■ How to complete this task: Restate every entry word for word.
[Input for this task]
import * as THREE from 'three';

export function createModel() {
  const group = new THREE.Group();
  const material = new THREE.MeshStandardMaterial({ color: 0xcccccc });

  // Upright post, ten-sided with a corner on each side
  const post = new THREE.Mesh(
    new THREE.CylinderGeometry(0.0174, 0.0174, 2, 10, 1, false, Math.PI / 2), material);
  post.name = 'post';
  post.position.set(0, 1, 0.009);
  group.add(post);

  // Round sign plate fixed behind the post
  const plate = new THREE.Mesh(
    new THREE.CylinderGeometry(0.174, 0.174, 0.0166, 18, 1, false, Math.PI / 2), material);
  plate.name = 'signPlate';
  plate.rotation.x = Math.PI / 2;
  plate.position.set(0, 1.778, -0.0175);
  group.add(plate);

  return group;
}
[/Input for this task]
■ Your response:
import * as THREE from 'three';

export function createModel() {
  const group = new THREE.Group();
  const material = new THREE.MeshStandardMaterial({ color: 0xcccccc });

  // Upright post, ten-sided with a corner on each side
  const post = new THREE.Mesh(
    new THREE.CylinderGeometry(0.0174, 0.0174, 2, 10, 1, false, Math.PI / 2), material);
  post.name = 'post';
  post.position.set(0, 1, 0.009);
  group.add(post);

  // Round sign plate fixed behind the post
  const plate = new THREE.Mesh(
    new THREE.CylinderGeometry(0.174, 0.174, 0.0166, 18, 1, false, Math.PI / 2), material);
  plate.name = 'signPlate';
  plate.rotation.x = Math.PI / 2;
  plate.position.set(0, 1.778, -0.0175);
  group.add(plate);

  return group;
}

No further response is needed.